| PROBLEM TO SOLVE |
Gather all lines with "return" from the records.

| TASK INPUT |
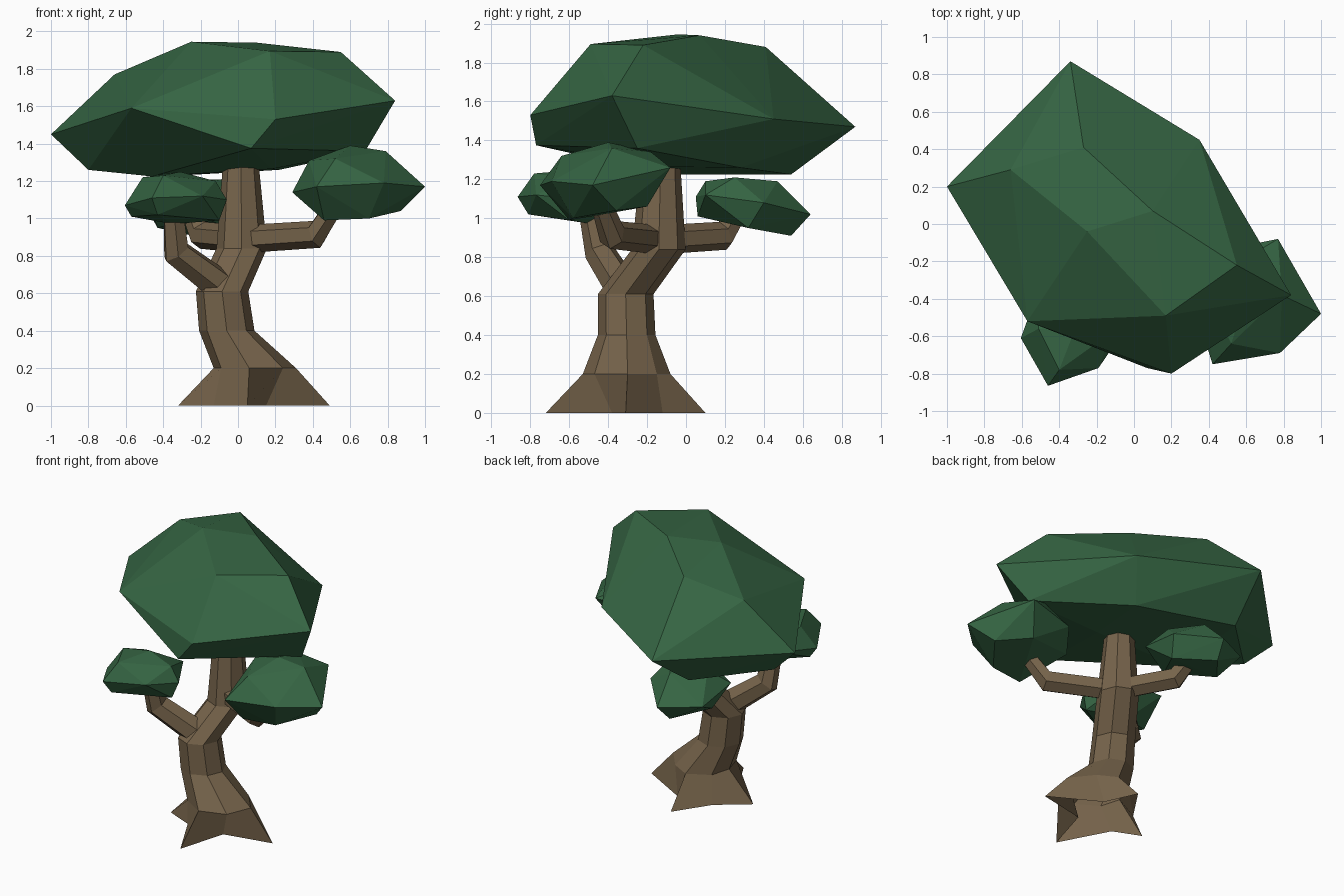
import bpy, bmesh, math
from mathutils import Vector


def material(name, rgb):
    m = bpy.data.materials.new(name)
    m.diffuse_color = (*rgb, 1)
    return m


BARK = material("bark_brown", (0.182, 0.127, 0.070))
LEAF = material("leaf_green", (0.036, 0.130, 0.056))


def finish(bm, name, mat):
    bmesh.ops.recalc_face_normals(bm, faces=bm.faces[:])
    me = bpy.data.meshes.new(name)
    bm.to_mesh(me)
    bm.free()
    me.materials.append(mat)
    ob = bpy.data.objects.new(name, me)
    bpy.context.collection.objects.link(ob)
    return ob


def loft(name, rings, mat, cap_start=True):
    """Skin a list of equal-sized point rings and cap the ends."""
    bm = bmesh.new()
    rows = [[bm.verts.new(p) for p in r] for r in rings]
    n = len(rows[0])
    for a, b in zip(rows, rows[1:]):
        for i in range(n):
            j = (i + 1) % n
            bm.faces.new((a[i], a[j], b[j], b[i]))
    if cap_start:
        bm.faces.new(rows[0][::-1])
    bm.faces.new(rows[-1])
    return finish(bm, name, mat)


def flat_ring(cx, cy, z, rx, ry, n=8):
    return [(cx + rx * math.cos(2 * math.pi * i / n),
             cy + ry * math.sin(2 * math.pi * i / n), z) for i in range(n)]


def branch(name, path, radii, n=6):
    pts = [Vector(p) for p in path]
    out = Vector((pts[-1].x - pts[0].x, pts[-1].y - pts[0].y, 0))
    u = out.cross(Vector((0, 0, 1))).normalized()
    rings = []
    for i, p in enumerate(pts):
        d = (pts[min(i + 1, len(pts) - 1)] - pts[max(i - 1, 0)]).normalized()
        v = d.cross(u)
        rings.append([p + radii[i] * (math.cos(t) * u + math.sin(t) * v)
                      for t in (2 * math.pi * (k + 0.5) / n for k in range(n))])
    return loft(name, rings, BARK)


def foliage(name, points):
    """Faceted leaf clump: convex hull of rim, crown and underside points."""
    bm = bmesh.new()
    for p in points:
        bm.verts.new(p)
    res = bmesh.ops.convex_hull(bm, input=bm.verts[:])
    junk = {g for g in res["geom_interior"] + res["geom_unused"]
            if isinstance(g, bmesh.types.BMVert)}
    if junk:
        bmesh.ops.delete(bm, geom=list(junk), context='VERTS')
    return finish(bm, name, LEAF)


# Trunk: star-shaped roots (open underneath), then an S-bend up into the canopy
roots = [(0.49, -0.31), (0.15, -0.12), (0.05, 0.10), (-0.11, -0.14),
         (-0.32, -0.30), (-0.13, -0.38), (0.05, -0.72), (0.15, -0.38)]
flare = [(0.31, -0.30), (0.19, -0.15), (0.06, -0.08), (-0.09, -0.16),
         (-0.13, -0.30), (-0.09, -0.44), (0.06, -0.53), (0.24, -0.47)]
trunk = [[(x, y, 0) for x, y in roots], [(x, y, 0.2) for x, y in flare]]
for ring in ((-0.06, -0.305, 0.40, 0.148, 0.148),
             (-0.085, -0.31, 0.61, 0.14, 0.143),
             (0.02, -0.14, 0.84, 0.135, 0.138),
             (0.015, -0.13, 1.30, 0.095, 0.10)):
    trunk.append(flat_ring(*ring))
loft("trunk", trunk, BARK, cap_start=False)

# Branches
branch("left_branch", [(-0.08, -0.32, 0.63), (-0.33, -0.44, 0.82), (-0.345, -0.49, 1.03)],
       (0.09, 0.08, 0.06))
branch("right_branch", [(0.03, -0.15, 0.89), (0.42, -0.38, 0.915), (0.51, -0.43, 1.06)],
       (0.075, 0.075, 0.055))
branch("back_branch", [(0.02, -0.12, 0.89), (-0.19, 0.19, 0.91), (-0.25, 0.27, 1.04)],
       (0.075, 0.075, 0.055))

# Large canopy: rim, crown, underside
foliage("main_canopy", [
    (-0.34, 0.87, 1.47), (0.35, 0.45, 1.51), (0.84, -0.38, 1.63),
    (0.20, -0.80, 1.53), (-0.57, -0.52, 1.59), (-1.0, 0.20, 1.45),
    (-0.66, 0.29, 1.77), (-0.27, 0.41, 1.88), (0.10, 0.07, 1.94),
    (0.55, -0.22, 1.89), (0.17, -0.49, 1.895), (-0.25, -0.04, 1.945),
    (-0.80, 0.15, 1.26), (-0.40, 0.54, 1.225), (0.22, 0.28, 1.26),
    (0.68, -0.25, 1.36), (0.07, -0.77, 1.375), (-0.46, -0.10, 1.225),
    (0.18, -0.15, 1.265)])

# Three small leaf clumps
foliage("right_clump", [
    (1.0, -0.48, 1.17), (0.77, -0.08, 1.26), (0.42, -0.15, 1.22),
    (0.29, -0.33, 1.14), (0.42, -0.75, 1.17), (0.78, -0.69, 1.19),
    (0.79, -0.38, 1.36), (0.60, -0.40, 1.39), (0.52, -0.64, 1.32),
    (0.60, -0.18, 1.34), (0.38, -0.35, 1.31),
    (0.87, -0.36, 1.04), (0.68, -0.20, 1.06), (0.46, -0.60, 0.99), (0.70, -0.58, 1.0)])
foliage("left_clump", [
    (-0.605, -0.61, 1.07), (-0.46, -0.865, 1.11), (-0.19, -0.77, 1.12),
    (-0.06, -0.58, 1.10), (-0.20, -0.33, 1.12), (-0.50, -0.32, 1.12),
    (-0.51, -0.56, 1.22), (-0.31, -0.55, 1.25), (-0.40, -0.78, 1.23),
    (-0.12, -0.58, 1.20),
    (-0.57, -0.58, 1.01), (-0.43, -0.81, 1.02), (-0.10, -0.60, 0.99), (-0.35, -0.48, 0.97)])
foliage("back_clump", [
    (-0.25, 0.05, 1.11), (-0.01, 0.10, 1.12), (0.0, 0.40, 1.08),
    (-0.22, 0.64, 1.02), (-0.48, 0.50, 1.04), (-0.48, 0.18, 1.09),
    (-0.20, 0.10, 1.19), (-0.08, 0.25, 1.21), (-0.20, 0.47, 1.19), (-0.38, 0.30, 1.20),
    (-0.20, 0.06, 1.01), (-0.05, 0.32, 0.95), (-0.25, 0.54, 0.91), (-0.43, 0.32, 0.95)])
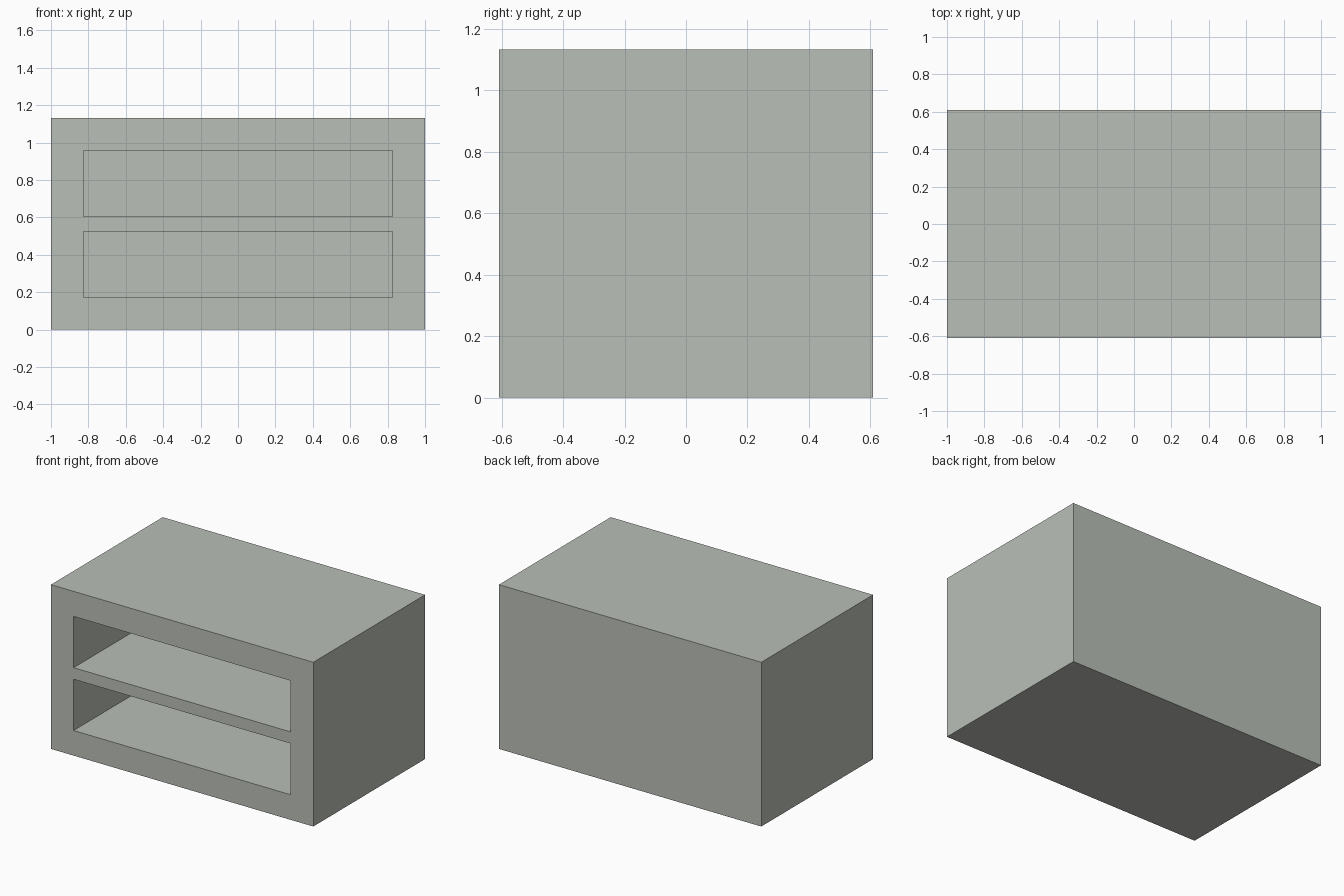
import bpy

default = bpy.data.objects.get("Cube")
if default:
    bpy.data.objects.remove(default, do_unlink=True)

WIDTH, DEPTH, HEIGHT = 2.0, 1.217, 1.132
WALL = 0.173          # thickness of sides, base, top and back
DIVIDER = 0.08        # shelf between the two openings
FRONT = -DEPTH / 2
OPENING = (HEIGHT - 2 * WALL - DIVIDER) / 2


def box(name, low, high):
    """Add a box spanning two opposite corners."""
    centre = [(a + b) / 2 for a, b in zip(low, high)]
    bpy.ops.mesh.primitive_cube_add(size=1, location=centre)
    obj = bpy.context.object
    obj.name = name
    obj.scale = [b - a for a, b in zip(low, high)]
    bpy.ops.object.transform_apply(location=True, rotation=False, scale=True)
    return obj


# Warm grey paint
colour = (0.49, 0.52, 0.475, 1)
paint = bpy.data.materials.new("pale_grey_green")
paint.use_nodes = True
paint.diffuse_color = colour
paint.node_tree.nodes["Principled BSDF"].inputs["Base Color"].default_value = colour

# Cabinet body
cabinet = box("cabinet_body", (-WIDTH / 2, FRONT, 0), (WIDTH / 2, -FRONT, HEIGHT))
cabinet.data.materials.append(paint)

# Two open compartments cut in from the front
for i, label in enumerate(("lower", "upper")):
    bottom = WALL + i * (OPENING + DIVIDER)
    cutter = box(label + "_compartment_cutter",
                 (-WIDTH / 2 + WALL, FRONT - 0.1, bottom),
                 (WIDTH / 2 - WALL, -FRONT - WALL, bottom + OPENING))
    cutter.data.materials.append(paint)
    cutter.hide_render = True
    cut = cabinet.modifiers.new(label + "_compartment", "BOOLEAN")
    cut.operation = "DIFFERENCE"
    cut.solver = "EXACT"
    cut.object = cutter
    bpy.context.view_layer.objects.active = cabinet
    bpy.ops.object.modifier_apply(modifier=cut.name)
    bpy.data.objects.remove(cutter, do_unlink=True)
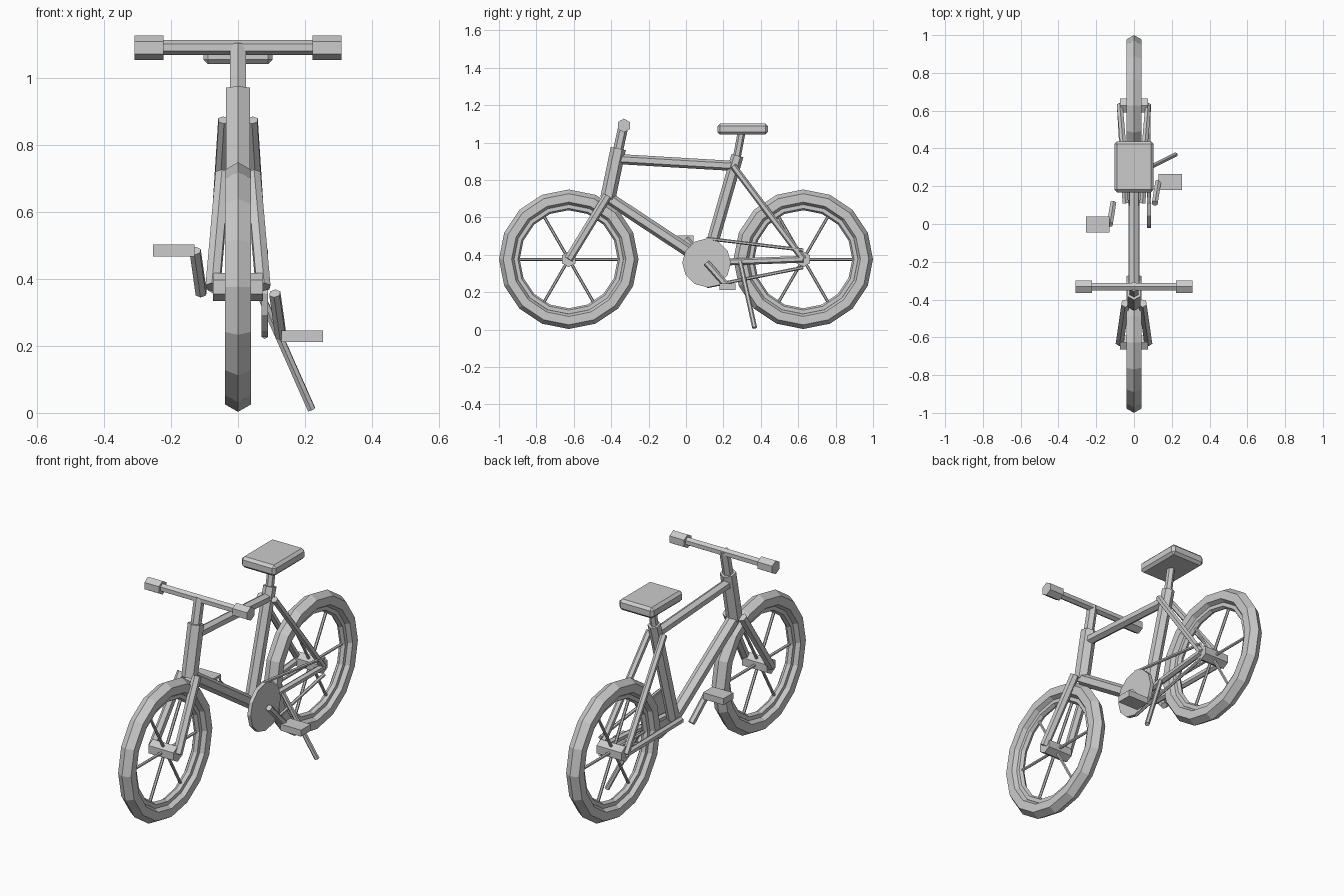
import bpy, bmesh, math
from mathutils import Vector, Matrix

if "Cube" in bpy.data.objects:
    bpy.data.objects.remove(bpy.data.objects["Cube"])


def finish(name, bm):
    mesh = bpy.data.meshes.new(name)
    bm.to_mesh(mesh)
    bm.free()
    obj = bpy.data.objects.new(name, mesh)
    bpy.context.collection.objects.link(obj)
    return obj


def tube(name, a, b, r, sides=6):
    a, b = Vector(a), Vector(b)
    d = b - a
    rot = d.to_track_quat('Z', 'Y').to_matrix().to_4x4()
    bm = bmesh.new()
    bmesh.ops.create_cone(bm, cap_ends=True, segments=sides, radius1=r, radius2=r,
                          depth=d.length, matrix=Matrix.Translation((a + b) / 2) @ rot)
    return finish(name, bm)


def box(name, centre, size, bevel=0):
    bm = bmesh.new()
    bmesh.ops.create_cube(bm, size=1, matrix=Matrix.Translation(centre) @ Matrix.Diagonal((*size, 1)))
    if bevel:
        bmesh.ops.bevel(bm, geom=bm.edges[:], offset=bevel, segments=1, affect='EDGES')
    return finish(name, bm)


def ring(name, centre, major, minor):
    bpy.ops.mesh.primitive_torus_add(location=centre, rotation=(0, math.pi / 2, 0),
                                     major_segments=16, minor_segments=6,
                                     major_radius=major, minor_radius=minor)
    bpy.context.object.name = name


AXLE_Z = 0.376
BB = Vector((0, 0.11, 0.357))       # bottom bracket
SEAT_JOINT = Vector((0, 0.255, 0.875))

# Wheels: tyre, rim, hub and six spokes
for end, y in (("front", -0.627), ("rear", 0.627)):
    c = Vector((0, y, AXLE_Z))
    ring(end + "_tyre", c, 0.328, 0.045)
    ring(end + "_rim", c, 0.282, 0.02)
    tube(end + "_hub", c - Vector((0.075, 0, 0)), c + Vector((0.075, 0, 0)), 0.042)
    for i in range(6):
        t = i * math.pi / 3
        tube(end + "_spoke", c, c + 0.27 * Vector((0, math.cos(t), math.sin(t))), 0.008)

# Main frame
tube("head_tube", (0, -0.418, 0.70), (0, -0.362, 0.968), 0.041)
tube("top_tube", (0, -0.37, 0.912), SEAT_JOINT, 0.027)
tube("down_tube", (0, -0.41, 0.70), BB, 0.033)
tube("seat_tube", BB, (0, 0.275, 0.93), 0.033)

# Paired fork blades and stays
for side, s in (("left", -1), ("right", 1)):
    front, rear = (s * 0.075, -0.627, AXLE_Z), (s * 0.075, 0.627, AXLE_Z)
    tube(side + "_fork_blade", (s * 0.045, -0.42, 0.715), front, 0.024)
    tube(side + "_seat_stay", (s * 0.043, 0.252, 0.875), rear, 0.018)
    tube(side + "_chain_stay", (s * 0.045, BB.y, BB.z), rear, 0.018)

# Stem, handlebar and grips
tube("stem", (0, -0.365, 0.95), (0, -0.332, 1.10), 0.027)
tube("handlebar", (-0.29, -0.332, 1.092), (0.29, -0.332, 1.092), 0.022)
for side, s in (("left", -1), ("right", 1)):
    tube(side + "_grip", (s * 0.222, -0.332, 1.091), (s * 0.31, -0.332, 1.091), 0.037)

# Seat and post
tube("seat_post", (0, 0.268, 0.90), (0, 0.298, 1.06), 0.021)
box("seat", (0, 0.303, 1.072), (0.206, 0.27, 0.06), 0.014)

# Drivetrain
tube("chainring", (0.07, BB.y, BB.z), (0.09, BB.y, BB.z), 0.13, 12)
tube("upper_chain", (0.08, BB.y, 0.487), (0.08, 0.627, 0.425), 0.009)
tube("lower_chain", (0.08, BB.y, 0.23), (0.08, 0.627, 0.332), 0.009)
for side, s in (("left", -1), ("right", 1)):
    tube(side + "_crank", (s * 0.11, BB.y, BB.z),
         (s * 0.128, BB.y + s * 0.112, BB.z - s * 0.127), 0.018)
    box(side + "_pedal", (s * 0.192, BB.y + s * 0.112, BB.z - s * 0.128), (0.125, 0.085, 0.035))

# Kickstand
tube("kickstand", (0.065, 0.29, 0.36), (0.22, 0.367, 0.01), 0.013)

| WORKED SOLUTION |
    return m
    return ob
    return finish(bm, name, mat)
    return [(cx + rx * math.cos(2 * math.pi * i / n),
    return loft(name, rings, BARK)
    return finish(bm, name, LEAF)
    return obj
    return obj
    return finish(name, bm)
    return finish(name, bm)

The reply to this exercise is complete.